May 5, 2024

A Day for Abbeys and Castles

This was a most amazing day! After our frustrating journey to Tarbert and a good night’s sleep we made our way to Campbelltown and then started up the coast to Saddell Abbey,  a ruined Cistercian monastery located in western Scotland not far from Campbelltown. The abbey was established in 1160 by Somerled, who founded the dynasty that was to become the Lords the Isles.  He was Lord of Kintyre, and was killed in 1164. The abbey was completed by his son, Ragnall, a few years later.  It is a most beautiful and peaceful setting in the woods with a tiny village surrounding it.  Again, walking in the footsteps of the Lords of the Isles we could feel their presence.  There is an excellent collection of medieval grave slabs at Saddell that are kept out of the elements by a modern structure open on all sides.  

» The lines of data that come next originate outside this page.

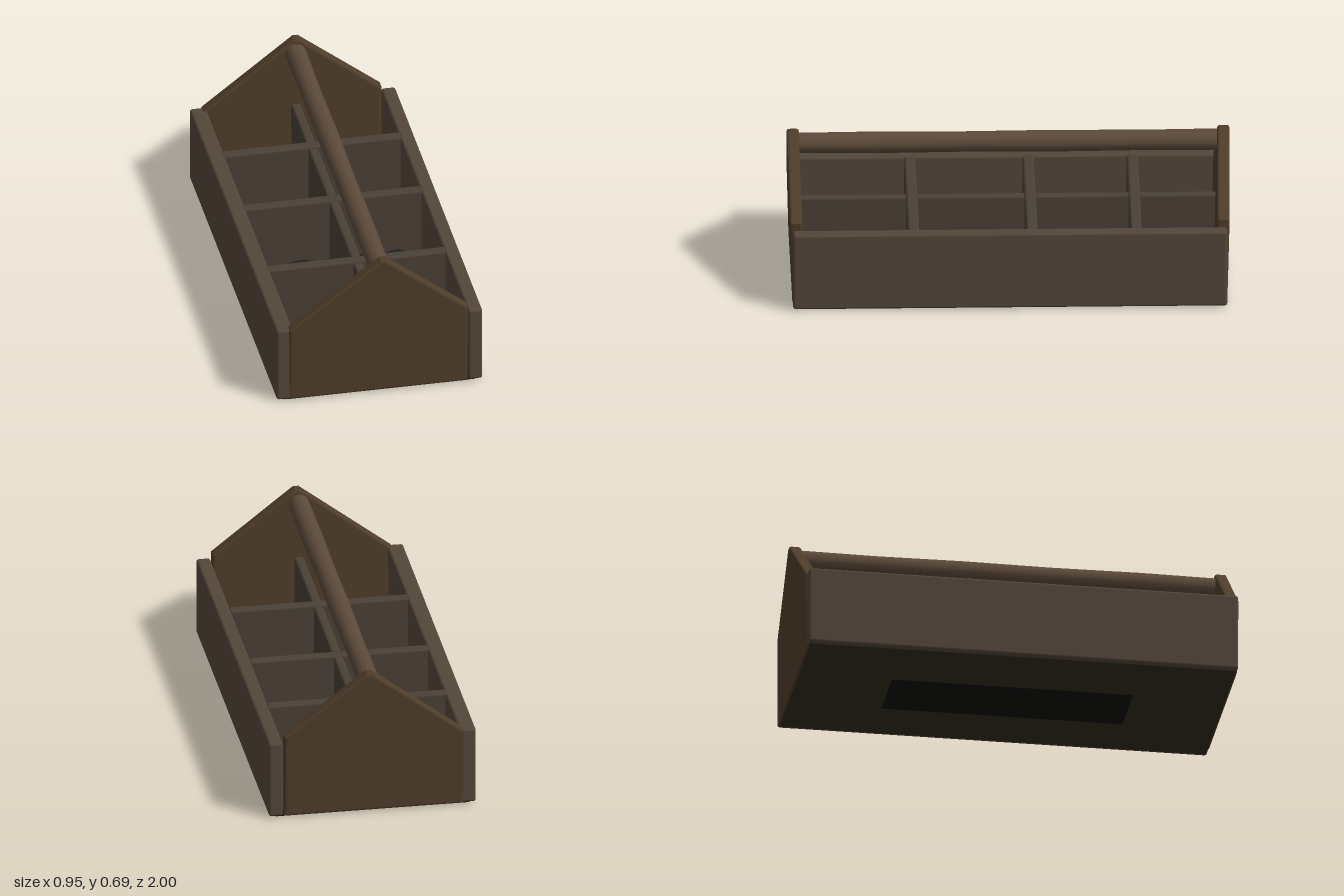
import * as THREE from 'three';
import { RoundedBoxGeometry } from 'three/addons/geometries/RoundedBoxGeometry.js';

const mat = (color) => new THREE.MeshStandardMaterial({ color });

export function createModel() {
  const model = new THREE.Group();
  const wood = mat(0x54463a), endWood = mat(0x4f3d2a), dividerWood = mat(0x4a4036);
  const handleWood = mat(0x5c4a3a), dark = mat(0x1f1f22), underside = mat(0x33291d), black = mat(0x080706);

  const add = (name, geometry, material, x = 0, y = 0, z = 0) => {
    const mesh = new THREE.Mesh(geometry, material);
    mesh.name = name;
    mesh.position.set(x, y, z);
    model.add(mesh);
    return mesh;
  };
  // Board given by its size and centre, with slightly worn edges
  const board = (name, w, h, d, x, y, z, material) =>
    add(name, new RoundedBoxGeometry(w, h, d, 2, 0.012), material, x, y, z);

  // Long side walls and base
  board('leftWall', 0.065, 0.365, 1.96, 0.441, 0.192, 0, wood);
  board('rightWall', 0.075, 0.365, 1.96, -0.437, 0.192, 0, wood);
  board('base', 0.9, 0.045, 1.95, 0, 0.026, 0, underside);
  add('undersidePatch', new THREE.BoxGeometry(0.31, 0.004, 1.1), black, 0.02, 0.003, 0);

  // Pointed end boards, leaning out a little towards the top
  const bevel = 0.01;
  const outline = new THREE.Shape([
    [-0.41, 0.015], [0.395, 0.015], [0.395, 0.4], [0.025, 0.688], [0.005, 0.688], [-0.41, 0.37],
  ].map(([x, y]) => new THREE.Vector2(x, y)));
  for (const side of [1, -1]) {
    const geometry = new THREE.ExtrudeGeometry(outline, {
      depth: 0.035, bevelEnabled: true, bevelSize: bevel, bevelThickness: bevel,
      bevelOffset: -0.002, bevelSegments: 2,
    });
    geometry.translate(0, 0, -0.0175);
    const p = geometry.attributes.position;
    for (let i = 0; i < p.count; i++) p.setZ(i, p.getZ(i) + side * 0.018 * p.getY(i) / 0.7);
    geometry.computeVertexNormals();
    add(side > 0 ? 'frontEndBoard' : 'backEndBoard', geometry, endWood, 0, 0, side * 0.954);
  }

  // Round carrying handle, slightly thicker at places
  const points = [-0.95, -0.6, -0.2, 0.2, 0.6, 0.95].map(
    (z, i) => new THREE.Vector2(i % 2 ? 0.046 : 0.049, z));
  const handle = add('handle', new THREE.LatheGeometry(points, 16), handleWood, 0.008, 0.628, 0);
  handle.rotation.x = Math.PI / 2;

  // Dividers: one along the middle, three across
  board('middleDivider', 0.045, 0.32, 1.9, 0.008, 0.205, 0, dividerWood);
  for (const z of [-0.57, -0.1, 0.435]) board('crossDivider', 0.83, 0.33, 0.052, 0, 0.21, z, dividerWood);

  // Rough dark floor inside the compartments
  const floor = new THREE.PlaneGeometry(0.83, 1.88, 28, 60).rotateX(-Math.PI / 2);
  const f = floor.attributes.position;
  for (let i = 0; i < f.count; i++) {
    const x = f.getX(i), z = f.getZ(i);
    f.setY(i, 0.012 * Math.sin(31 * x + 9 * z) * Math.cos(23 * z - 14 * x) + 0.006 * Math.sin(57 * z + 40 * x));
  }
  floor.computeVertexNormals();
  add('compartmentFloor', floor, dark, 0, 0.068, 0);

  return model;
}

From Saddell Abbey we headed up to Skipness Castle, a major stronghold for the MacDonalds, Lords of the Isles. Skipness Castle was begun in the early 1200s, probably by the MacSween family. It was acquired by the Stewart earls of Mentieth in 1262. It passed into the hands of the MacDonalds in 1325 and was held by the Lords of the Isles until the late 1400’s.  Skipness Castle stands on the east side of the Kintyre peninsula in Scotland, near the village of Skipness.

Our next stop was Castle Sween and what a grand adventure it was trying to find it!  It was a rainy and very foggy day which made navigation a bit challenging – even more so when the GPS could no longer find us!  Castle Sween is thought to be the oldest castle on the Scottish mainland that we can date with any certainty. Architectural details show it was built in the 1100s and occupied for about 500 years. Driving along a very narrow, single track road we wound our way down the peninsula, making an unplanned detour through a tiny hamlet because we missed the small, faded sign pointing to the road we should have taken.  After what seemed like forever we came to the castle entrance but had to park and walk about 3/4 of a mile to the castle.  Much to our surprise, the castle grounds are a huge holiday park with probably 50 trailers.  It kind of ruined the atmosphere of the castle but there it was sitting on a small ridge on the eastern shore of Loch Sween in Knapdale.   Although in near ruin it is an impressive structure and in the fog had a shrouded mystery about it. To its west is a small islet cleared to act as a boat landing, showing the vital importance of the sea as a major transport link. In the late 1300s, the castle passed to the MacDonald Lords of the Isles, and several families served as keepers. In 1481 James III of Scotland, fearful of the MacDonalds’ treachery, entrusted the castle to the Campbell earls of Argyll. The castle was destroyed by Sir Alexander MacDonald in 1647. (Historic Environment Scotland)